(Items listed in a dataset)
※ ※ ※

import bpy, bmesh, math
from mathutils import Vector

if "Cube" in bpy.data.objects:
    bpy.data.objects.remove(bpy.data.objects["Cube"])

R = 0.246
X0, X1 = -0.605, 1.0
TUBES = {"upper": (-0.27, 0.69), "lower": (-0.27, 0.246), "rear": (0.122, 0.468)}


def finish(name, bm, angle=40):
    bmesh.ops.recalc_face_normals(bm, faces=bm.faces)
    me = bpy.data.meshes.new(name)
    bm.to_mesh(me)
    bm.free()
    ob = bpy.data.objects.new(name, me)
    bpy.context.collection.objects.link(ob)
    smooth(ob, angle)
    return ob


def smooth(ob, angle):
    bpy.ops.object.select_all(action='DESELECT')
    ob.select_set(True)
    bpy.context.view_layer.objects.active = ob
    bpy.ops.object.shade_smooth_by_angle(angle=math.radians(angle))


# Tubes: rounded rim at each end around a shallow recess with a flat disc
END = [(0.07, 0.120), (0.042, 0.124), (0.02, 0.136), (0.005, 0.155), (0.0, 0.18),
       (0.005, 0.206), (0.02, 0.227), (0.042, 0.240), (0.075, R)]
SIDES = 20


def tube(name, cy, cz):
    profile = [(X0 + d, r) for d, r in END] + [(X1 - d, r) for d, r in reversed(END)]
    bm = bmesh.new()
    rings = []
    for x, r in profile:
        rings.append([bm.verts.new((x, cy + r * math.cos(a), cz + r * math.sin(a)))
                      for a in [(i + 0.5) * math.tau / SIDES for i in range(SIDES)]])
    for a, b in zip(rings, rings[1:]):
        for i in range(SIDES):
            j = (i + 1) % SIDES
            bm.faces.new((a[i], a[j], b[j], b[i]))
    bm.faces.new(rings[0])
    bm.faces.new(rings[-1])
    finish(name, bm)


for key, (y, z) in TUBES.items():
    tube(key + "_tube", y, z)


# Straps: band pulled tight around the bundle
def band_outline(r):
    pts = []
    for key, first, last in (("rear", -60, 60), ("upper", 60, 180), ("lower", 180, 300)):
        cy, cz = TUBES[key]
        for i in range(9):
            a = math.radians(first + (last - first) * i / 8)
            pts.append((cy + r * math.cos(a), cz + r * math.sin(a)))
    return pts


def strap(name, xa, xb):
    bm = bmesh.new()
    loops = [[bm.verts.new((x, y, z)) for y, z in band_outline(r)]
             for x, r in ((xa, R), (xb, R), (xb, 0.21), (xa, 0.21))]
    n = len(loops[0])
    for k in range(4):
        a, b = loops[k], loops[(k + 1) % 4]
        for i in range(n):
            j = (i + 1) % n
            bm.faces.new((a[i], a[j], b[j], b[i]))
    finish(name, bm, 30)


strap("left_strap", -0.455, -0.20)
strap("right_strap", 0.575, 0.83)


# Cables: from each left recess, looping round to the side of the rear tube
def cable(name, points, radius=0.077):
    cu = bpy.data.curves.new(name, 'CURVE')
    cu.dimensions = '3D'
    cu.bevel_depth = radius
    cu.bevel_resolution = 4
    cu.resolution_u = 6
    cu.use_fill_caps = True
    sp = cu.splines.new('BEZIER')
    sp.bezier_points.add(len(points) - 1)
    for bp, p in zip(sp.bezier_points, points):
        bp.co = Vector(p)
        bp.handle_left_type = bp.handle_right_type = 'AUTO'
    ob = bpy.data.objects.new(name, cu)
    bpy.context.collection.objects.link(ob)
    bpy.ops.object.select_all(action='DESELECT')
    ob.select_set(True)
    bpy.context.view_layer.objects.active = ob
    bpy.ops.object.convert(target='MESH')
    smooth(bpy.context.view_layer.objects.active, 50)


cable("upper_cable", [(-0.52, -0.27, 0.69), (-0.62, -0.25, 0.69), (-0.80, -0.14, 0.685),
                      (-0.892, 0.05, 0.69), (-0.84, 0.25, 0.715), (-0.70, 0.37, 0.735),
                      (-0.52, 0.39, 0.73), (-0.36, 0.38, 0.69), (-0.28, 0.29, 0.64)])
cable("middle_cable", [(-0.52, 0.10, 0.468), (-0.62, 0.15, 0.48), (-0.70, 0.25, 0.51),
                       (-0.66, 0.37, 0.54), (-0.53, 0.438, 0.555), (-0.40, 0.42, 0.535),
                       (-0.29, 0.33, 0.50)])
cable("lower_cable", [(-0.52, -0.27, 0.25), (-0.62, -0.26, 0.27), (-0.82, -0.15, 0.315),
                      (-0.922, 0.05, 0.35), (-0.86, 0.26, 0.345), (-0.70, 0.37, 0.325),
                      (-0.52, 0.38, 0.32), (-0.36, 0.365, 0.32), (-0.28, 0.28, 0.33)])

※ ※ ※

• [Problem description] The answer should contain only the lines from the first line of the entries through the line holding "bm.to_mesh(me)", each exactly as written.

• [Response below]
import bpy, bmesh, math
from mathutils import Vector

if "Cube" in bpy.data.objects:
    bpy.data.objects.remove(bpy.data.objects["Cube"])

R = 0.246
X0, X1 = -0.605, 1.0
TUBES = {"upper": (-0.27, 0.69), "lower": (-0.27, 0.246), "rear": (0.122, 0.468)}


def finish(name, bm, angle=40):
    bmesh.ops.recalc_face_normals(bm, faces=bm.faces)
    me = bpy.data.meshes.new(name)
    bm.to_mesh(me)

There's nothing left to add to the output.